_Assignment_
For the string "step", search the entries below and copy every line where it appears.

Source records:
'''
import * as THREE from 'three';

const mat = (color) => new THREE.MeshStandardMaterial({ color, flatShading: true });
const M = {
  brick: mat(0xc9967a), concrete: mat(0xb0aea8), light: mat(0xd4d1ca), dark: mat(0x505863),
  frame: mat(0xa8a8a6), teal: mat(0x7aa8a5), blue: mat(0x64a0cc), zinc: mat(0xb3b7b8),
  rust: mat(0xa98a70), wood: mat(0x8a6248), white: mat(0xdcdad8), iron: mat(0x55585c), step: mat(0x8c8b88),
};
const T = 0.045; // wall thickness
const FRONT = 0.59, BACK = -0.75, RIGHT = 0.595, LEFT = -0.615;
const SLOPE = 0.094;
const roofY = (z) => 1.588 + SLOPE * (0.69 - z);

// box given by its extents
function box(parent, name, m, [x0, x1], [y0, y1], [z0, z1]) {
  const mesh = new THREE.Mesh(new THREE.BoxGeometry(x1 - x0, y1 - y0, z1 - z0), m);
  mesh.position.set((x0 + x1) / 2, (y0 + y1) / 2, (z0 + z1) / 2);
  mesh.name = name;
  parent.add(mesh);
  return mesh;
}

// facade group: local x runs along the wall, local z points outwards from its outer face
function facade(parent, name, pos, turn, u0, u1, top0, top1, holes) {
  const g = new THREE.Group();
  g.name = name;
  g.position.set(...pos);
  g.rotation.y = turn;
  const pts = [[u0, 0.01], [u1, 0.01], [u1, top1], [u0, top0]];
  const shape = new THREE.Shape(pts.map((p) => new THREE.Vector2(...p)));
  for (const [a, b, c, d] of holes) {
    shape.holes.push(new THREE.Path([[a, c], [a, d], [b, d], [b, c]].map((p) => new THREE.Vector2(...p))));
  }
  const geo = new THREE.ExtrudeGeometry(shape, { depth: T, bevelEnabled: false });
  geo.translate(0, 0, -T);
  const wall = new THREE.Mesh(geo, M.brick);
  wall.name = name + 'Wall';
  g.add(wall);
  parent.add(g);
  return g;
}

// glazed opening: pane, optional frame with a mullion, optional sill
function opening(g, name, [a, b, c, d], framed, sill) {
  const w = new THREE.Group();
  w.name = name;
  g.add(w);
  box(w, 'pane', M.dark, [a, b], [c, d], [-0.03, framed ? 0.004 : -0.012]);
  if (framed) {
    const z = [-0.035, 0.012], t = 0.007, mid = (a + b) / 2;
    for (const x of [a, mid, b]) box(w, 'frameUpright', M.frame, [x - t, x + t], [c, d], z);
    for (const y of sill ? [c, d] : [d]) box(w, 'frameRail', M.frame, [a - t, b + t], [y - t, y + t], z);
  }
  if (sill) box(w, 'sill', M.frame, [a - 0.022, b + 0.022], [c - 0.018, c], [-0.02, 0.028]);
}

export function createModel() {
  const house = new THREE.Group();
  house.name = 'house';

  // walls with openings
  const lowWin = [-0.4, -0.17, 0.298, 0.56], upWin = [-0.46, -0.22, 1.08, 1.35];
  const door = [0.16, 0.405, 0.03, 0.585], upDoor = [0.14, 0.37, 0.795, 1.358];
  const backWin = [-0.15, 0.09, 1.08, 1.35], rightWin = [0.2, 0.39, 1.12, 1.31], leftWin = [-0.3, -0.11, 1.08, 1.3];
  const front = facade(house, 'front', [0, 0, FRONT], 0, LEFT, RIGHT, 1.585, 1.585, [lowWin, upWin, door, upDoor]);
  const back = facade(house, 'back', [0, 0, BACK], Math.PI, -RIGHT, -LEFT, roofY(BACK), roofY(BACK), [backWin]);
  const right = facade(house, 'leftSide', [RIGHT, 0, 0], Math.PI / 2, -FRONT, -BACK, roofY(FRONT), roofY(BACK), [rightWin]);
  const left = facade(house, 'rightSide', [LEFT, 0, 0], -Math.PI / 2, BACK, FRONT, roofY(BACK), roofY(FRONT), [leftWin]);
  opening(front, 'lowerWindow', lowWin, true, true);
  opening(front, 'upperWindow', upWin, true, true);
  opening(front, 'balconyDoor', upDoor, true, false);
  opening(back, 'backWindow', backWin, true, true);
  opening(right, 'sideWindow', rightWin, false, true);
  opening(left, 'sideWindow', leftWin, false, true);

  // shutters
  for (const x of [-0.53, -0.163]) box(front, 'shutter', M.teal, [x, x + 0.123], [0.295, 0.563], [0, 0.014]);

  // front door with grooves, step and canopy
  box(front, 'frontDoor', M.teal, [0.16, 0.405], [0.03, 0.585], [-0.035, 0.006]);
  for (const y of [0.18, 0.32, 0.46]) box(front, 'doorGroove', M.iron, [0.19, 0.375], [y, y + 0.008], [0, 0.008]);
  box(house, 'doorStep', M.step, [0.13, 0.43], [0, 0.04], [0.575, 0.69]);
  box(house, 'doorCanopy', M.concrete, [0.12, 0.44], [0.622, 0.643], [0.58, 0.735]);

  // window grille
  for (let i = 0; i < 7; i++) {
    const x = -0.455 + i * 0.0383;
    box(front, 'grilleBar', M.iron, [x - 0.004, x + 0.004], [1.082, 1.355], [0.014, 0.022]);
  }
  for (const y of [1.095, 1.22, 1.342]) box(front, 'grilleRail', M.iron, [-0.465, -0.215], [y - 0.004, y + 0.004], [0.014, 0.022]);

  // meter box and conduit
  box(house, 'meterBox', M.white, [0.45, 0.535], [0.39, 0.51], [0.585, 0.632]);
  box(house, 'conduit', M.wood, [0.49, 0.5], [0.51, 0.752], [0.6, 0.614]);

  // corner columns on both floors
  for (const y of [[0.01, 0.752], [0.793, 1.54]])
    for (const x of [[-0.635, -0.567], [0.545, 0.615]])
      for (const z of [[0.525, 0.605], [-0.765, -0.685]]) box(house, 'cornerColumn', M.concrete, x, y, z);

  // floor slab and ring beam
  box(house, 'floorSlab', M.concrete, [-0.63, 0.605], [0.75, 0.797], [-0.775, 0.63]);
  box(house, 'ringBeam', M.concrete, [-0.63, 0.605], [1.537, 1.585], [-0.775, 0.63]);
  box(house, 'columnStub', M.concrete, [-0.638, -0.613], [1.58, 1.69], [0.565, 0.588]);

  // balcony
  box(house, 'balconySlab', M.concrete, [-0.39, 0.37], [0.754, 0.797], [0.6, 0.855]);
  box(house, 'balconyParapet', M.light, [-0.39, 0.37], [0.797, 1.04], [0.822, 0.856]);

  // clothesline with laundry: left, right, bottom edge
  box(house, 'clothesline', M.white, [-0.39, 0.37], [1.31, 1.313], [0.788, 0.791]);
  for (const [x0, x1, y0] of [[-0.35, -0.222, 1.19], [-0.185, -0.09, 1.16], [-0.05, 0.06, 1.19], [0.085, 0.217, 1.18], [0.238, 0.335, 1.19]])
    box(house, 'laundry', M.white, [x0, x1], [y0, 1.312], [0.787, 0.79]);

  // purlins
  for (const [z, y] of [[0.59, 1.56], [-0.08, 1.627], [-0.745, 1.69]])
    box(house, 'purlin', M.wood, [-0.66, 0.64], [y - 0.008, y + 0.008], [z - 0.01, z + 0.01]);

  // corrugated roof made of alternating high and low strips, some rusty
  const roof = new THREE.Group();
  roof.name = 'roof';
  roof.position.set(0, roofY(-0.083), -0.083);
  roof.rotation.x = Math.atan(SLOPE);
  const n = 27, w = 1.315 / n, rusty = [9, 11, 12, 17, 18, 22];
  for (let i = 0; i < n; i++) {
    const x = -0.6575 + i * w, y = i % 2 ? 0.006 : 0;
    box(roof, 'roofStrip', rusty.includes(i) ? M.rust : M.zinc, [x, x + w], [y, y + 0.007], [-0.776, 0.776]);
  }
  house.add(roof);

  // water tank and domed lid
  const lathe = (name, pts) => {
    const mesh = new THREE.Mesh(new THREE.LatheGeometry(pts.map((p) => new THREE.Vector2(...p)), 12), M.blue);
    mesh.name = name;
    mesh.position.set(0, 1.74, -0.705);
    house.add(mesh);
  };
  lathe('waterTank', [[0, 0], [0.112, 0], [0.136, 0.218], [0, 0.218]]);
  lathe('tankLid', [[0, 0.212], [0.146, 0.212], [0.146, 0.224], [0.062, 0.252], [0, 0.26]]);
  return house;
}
'''
_Output of the task_
  rust: mat(0xa98a70), wood: mat(0x8a6248), white: mat(0xdcdad8), iron: mat(0x55585c), step: mat(0x8c8b88),
  // front door with grooves, step and canopy
  box(house, 'doorStep', M.step, [0.13, 0.43], [0, 0.04], [0.575, 0.69]);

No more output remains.